JASON DOWLINGMay 31, 2010
COUNCILS could lose some of their planning powers to a city-wide planning authority, under one of several proposals from an influential business think tank.
The Committee for Melbourne, of which The Age is a member, has released the first of a series of reports on planning Melbourne’s future that argues a long-term vision must address the ”ultimate land size and physical shape of our city”.
The report, to be launched tonight, calls for community debate on a new ”governance structure” for planning, and questions the role of councils in planning.
It argues local councils, elected by local constituents, are not well positioned to deliver strategic planning policy in the best interest of the whole of Melbourne: ”The job of the mayor and councillors of local government councils is to service their local community, not greater Melbourne. It is impossible therefore, to expect the greater good of metropolitan Melbourne to be served by this tier of government, particularly for a city growing well beyond 5 million,” the report notes.
Municipal Association of Victoria president Bill McArthur said the committee’s finding was a ”simplistic view, far removed from reality”.
”Councils have extensive and long-established mechanisms to collaborate across municipal boundaries,” he said.
The report calls for community debate on new governance arrangements for planning. ”We believe that before a structure can be proposed (be it a Greater Melbourne Council, a Minister for Melbourne, a non-political authority such as the old Melbourne and Metropolitan Board of Works, a refinement of the status quo, or a completely new system), the community must first come together to debate the problems and agree on … a new model for governance”.

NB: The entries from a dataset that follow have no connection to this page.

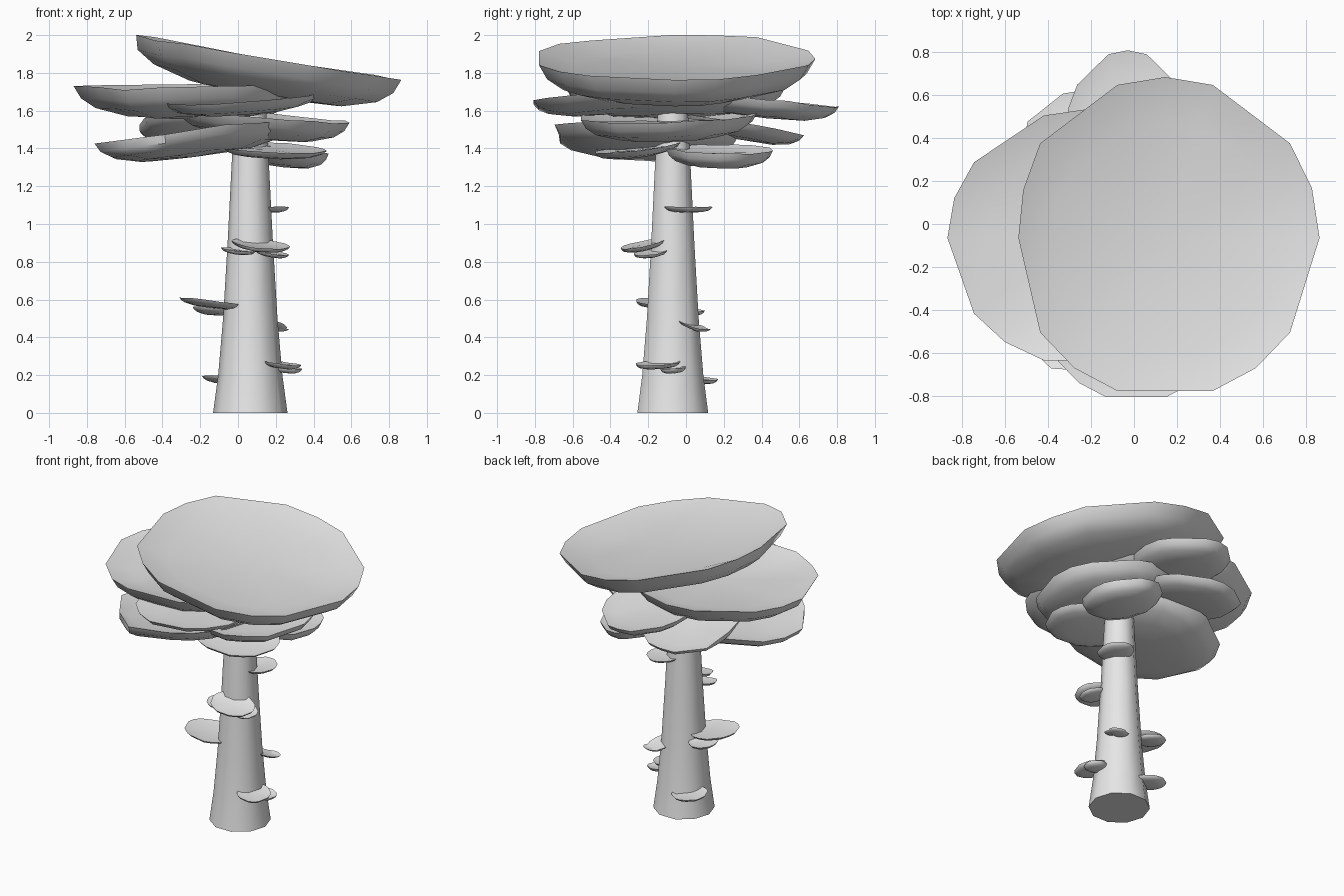
import bpy, bmesh, math, random

random.seed(4)
cube = bpy.data.objects.get("Cube")
if cube:
    bpy.data.objects.remove(cube, do_unlink=True)

grey = bpy.data.materials.new("pale_grey")
grey.use_nodes = True
grey.diffuse_color = (0.8, 0.8, 0.8, 1)
grey.node_tree.nodes["Principled BSDF"].inputs["Base Color"].default_value = (0.8, 0.8, 0.8, 1)

# Twenty-sided outline with every fourth corner cut away
ANGLES = [math.radians(18 * k) for k in range(20) if k % 4 != 3]

# Cap profile: (radius factor, depth factor), from the dished top to the underside
TOP = [(0.0, -0.24), (0.74, -0.24), (1.0, 0.0)]
UNDER = [(0.94, -0.36), (0.82, -0.65), (0.56, -0.9), (0.0, -1.0)]


def loft(name, rings, sharp):
    """Skin a list of rings; a ring of one point closes to a fan."""
    bm = bmesh.new()
    loops = [[bm.verts.new(p) for p in ring] for ring in rings]
    for a, b in zip(loops, loops[1:]):
        n = max(len(a), len(b))
        for i in range(n):
            j = (i + 1) % n
            quad = [a[i % len(a)], a[j % len(a)], b[j % len(b)], b[i % len(b)]]
            bm.faces.new(list(dict.fromkeys(quad)))
    for loop in (loops[0], loops[-1]):
        if len(loop) > 2:
            bm.faces.new(loop)
    bmesh.ops.recalc_face_normals(bm, faces=bm.faces[:])
    mesh = bpy.data.meshes.new(name)
    bm.to_mesh(mesh)
    bm.free()
    mesh.materials.append(grey)
    obj = bpy.data.objects.new(name, mesh)
    bpy.context.collection.objects.link(obj)
    bpy.ops.object.select_all(action='DESELECT')
    obj.select_set(True)
    bpy.context.view_layer.objects.active = obj
    bpy.ops.object.shade_smooth_by_angle(angle=math.radians(sharp))


def cap(name, x, y, z, rx, ry, depth, sx=0.0, sy=0.0, flat=0, limit=2.0):
    """Dished disc on a rim plane sloping by sx and sy, trimmed straight on its flat side."""
    wobble = [random.uniform(-0.06, 0.06) * depth for _ in ANGLES]
    rings = []
    for r, d in TOP + UNDER:
        ring = []
        for a, w in zip(ANGLES, wobble):
            facing = max(math.cos(a - math.radians(flat)), 0.01)
            reach = min(r, limit / facing)
            dx, dy = rx * reach * math.cos(a), ry * reach * math.sin(a)
            ring.append((x + dx, y + dy, z + sx * dx + sy * dy + depth * d + w * r))
        rings.append(ring if r else ring[:1])
    loft(name, rings, 40)


# Tapering trunk with a flared foot
trunk = []
for z, r in [(0, 0.197), (0.2, 0.17), (0.5, 0.144), (0.9, 0.12), (1.35, 0.097), (1.72, 0.078)]:
    trunk.append([(0.065 + r * math.cos(math.tau * k / 10),
                   -0.07 + r * math.sin(math.tau * k / 10), z) for k in range(10)])
loft("trunk", trunk, 40)

# Crown of overlapping caps
cap("crown_top", 0.145, -0.065, 1.885, 0.72, 0.75, 0.215, -0.16, 0.0, 174, 0.945)
cap("crown_left", -0.22, -0.065, 1.735, 0.65, 0.6, 0.18, 0.02, 0.02)
cap("crown_front", 0.01, -0.37, 1.675, 0.45, 0.46, 0.09, 0.07, 0.07)
cap("crown_back", -0.03, 0.42, 1.66, 0.29, 0.39, 0.1, 0.0, -0.1)
cap("crown_right", 0.13, -0.1, 1.575, 0.46, 0.48, 0.13, -0.08, 0.02)
cap("crown_back_low", -0.23, 0.265, 1.53, 0.33, 0.36, 0.08, 0.03, -0.18, 175, 0.88)
cap("crown_left_low", -0.23, -0.22, 1.485, 0.53, 0.5, 0.13, 0.12, -0.03, 225, 0.85)
cap("crown_front_low", 0.175, -0.26, 1.405, 0.295, 0.23, 0.05, -0.05, 0.12)
cap("crown_back_right_low", 0.24, 0.17, 1.4, 0.24, 0.29, 0.1, -0.1, -0.03)

# Small bracket caps growing on the trunk
cap("bracket_high", 0.16, 0.01, 1.09, 0.11, 0.13, 0.03)
cap("bracket_front", 0.12, -0.23, 0.895, 0.155, 0.12, 0.035, -0.1, 0.2)
cap("bracket_front_left", 0.0, -0.2, 0.865, 0.09, 0.08, 0.025, -0.1, 0.1)
cap("bracket_front_right", 0.18, -0.19, 0.85, 0.09, 0.09, 0.025, -0.15, 0.1)
cap("bracket_left", -0.14, -0.11, 0.59, 0.17, 0.16, 0.035, -0.12, -0.03)
cap("bracket_left_low", -0.14, 0.0, 0.55, 0.1, 0.1, 0.03, -0.1, -0.1)
cap("bracket_right", 0.18, 0.04, 0.465, 0.08, 0.08, 0.02, -0.15, -0.3)
cap("bracket_right_small", 0.2, 0.08, 0.445, 0.07, 0.05, 0.015)
cap("bracket_foot", 0.23, -0.15, 0.265, 0.105, 0.12, 0.03, -0.12, 0.05)
cap("bracket_foot_small", 0.26, -0.07, 0.24, 0.08, 0.07, 0.03, -0.08, 0.05)
cap("bracket_foot_back", -0.07, 0.06, 0.185, 0.12, 0.11, 0.03, -0.08, -0.08)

The report includes contributions from the state planning and transport departments, as well as the Growth Areas Authority. Arguing that it is inevitable that Melbourne will continue to grow, the report calls for an agreed vision for Melbourne, including on the size of the city and suburban housing density.
The report comes as State Parliament prepares to expand Melbourne by 43,600 hectares in response to rapid population growth – the latest expansion of the urban growth ”boundary”, first set in 2003. Geographically, Melbourne is one of the world’s biggest cities, stretching 100 kilometres east to west.
The chief executive of the Committee for Melbourne, Andrew MacLeod, denied the the committee was suggesting sidelining councils on planning.
”No, what we are saying is there needs to be a visionary planning and implementation mechanism, but we are not going out to say what that mechanism should be,” he said.
On Thursday, The Age will hold a forum as a part of its Project Melbourne series on planning Melbourne’s future. The forum, between 10 and 11.30am, will be streamed live on theage.com.au